■ **Your task**: The lines to reproduce from the material below are those from the one containing "bmesh.ops.bisect_plane(bm, geom=[top] +" through the one containing "bpy.context.collection.objects.link(house)", both included; write them out exactly and add nothing.
*** Opening Provided records ***
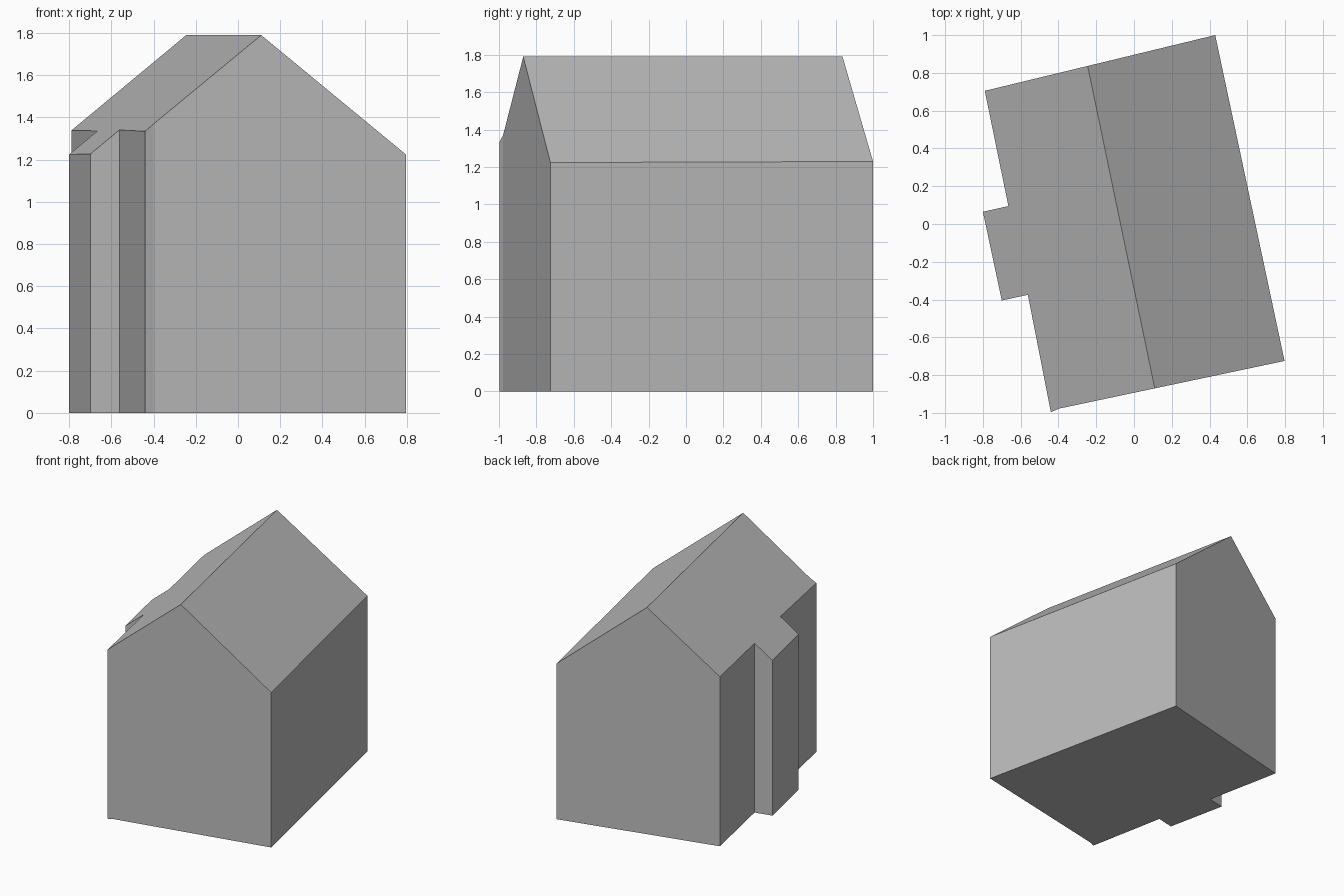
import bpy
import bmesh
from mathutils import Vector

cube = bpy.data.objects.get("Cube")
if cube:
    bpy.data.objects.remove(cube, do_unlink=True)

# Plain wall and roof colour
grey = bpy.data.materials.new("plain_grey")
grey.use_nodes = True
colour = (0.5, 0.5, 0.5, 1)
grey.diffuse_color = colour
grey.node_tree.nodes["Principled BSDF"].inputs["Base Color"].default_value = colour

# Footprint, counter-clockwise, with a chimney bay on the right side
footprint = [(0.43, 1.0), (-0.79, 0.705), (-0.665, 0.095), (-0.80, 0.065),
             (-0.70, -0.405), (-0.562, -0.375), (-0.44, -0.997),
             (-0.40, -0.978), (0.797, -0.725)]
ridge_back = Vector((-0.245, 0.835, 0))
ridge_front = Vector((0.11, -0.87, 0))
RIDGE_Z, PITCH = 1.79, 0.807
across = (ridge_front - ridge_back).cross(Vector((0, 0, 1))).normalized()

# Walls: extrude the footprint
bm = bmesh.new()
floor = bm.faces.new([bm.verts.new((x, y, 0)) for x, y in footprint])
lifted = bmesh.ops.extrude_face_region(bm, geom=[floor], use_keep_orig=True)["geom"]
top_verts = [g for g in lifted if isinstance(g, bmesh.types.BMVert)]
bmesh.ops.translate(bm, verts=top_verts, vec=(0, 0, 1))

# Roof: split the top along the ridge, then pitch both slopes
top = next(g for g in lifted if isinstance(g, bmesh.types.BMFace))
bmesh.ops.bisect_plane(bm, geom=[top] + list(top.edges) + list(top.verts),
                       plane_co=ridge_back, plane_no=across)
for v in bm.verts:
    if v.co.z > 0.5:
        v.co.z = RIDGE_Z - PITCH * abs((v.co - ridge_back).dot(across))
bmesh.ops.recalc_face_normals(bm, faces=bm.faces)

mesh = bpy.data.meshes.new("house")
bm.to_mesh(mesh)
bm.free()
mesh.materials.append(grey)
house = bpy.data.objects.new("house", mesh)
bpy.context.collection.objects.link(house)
*** Closing Provided records ***
*** Opening Provided records ***
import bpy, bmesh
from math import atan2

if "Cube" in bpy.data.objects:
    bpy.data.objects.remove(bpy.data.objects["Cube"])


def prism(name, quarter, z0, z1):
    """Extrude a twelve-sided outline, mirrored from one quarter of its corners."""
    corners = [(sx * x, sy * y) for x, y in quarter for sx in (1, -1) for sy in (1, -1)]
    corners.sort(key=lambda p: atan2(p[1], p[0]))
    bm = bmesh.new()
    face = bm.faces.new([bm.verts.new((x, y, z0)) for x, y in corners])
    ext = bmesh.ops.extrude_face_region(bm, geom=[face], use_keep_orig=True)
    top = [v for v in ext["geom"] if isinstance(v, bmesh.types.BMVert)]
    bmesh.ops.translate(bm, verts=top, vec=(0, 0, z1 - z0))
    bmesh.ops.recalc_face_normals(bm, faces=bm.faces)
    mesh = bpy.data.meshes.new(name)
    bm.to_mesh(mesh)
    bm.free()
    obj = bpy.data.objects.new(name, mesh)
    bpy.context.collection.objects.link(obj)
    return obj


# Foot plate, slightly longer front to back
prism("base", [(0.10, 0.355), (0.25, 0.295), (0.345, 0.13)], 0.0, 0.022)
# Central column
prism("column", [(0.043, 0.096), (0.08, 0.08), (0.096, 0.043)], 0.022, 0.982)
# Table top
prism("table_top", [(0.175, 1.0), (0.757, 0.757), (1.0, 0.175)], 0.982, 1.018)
*** Closing Provided records ***
■ **Answer below**:
bmesh.ops.bisect_plane(bm, geom=[top] + list(top.edges) + list(top.verts),
                       plane_co=ridge_back, plane_no=across)
for v in bm.verts:
    if v.co.z > 0.5:
        v.co.z = RIDGE_Z - PITCH * abs((v.co - ridge_back).dot(across))
bmesh.ops.recalc_face_normals(bm, faces=bm.faces)

mesh = bpy.data.meshes.new("house")
bm.to_mesh(mesh)
bm.free()
mesh.materials.append(grey)
house = bpy.data.objects.new("house", mesh)
bpy.context.collection.objects.link(house)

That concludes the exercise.